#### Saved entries
┄┄┄┄┄┄┄┄┄┄
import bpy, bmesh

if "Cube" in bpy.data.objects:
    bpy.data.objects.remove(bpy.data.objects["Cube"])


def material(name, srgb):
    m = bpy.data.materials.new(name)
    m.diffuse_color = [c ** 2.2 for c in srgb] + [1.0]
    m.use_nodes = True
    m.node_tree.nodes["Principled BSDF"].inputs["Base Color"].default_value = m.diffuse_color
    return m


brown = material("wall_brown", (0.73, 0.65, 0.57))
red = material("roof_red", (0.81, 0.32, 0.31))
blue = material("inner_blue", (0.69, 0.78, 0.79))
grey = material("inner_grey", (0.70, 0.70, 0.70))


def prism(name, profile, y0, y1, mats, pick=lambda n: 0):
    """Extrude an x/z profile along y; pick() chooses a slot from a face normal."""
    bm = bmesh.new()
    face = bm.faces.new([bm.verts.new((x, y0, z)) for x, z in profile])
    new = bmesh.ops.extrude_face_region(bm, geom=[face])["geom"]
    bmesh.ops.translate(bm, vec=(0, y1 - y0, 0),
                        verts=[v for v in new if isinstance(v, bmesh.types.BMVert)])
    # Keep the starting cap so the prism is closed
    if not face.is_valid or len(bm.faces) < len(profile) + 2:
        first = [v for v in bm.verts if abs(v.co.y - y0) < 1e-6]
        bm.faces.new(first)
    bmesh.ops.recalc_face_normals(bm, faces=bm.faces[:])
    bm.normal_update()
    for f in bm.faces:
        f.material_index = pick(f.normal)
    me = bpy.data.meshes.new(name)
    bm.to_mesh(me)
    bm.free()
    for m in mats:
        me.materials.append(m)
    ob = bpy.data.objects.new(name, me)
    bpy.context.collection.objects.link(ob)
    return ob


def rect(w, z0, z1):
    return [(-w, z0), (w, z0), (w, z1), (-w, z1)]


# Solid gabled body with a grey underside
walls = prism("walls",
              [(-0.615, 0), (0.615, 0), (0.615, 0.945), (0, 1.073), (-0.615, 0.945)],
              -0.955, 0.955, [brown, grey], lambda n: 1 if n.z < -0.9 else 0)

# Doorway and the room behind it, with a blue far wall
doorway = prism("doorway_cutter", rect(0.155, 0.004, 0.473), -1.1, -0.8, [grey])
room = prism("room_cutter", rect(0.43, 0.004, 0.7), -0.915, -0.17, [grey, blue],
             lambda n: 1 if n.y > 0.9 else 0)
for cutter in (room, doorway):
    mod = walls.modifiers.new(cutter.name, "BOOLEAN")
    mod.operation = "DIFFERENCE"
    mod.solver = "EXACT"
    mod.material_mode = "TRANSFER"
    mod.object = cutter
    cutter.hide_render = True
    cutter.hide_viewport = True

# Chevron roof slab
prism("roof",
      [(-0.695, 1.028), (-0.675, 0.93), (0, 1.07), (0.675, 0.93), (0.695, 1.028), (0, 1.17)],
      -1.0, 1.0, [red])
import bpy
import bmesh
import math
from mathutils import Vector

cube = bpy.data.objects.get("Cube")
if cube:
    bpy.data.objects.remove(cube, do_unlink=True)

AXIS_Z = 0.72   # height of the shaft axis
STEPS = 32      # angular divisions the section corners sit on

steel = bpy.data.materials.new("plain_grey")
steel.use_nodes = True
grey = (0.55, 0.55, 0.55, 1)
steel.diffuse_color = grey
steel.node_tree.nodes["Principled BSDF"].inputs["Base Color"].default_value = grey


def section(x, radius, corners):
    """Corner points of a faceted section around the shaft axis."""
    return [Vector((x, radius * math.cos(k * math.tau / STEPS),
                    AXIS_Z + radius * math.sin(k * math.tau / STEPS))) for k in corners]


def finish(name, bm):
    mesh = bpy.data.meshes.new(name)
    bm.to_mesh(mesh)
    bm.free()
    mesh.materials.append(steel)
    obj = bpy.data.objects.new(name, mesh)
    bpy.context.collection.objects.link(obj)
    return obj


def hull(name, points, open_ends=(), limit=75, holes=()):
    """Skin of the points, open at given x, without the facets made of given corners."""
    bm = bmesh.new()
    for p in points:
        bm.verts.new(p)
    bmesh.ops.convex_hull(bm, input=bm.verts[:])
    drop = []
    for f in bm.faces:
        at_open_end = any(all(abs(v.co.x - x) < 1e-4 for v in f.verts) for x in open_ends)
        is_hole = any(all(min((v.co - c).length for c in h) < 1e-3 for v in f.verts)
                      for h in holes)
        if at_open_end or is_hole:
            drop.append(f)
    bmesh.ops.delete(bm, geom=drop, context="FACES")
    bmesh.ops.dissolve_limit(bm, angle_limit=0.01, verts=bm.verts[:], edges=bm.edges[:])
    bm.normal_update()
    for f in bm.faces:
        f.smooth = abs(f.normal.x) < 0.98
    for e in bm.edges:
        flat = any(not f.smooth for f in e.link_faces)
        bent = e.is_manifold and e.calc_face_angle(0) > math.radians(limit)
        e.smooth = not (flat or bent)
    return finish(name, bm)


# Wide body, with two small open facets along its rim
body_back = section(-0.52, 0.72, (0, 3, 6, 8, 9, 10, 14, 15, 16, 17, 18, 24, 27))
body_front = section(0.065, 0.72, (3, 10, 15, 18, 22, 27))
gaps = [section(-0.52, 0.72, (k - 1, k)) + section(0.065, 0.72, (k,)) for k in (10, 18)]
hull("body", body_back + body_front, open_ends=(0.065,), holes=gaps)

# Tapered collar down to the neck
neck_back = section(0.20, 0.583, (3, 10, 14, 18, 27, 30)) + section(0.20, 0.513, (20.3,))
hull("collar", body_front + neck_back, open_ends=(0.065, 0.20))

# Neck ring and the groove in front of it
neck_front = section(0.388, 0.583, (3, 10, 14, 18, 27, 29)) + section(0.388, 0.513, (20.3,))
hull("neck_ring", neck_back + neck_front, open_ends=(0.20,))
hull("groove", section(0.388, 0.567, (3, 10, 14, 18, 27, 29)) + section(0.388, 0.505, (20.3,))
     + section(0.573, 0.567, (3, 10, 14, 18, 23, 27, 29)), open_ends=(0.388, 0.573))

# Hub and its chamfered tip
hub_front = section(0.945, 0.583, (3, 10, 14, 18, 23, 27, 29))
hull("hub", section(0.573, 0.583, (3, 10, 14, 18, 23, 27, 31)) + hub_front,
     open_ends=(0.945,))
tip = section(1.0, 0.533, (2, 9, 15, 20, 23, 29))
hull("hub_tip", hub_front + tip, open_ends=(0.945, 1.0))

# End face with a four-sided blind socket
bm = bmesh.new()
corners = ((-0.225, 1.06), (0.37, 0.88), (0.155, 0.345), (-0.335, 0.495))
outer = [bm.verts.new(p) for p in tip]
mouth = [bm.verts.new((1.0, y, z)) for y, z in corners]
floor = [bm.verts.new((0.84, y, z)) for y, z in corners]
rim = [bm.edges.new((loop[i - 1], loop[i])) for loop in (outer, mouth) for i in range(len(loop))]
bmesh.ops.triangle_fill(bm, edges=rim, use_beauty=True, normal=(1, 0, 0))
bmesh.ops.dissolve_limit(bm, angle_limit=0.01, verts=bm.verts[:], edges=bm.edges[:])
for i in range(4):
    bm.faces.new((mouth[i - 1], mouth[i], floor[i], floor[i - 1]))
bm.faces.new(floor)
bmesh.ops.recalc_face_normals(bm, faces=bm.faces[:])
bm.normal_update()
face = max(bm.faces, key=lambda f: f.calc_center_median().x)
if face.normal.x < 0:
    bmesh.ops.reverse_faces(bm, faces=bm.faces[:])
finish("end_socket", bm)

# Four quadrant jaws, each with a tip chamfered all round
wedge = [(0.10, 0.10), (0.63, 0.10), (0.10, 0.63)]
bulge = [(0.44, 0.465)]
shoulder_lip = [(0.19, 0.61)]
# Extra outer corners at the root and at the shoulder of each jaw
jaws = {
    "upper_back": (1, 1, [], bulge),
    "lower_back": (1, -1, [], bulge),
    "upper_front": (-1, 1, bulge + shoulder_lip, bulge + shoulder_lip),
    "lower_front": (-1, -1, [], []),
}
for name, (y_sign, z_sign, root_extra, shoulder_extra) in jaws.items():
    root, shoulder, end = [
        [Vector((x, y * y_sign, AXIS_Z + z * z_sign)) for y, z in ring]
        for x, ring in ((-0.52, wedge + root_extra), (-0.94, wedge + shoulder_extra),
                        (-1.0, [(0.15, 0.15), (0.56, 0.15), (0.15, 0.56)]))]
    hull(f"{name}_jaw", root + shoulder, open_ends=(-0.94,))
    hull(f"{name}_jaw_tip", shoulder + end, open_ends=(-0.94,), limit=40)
┄┄┄┄┄┄┄┄┄┄
#### What is expected
Only lines with the word "profile" are wanted. Find and copy them from the records above.

#### Response
def prism(name, profile, y0, y1, mats, pick=lambda n: 0):
    """Extrude an x/z profile along y; pick() chooses a slot from a face normal."""
    face = bm.faces.new([bm.verts.new((x, y0, z)) for x, z in profile])
    if not face.is_valid or len(bm.faces) < len(profile) + 2:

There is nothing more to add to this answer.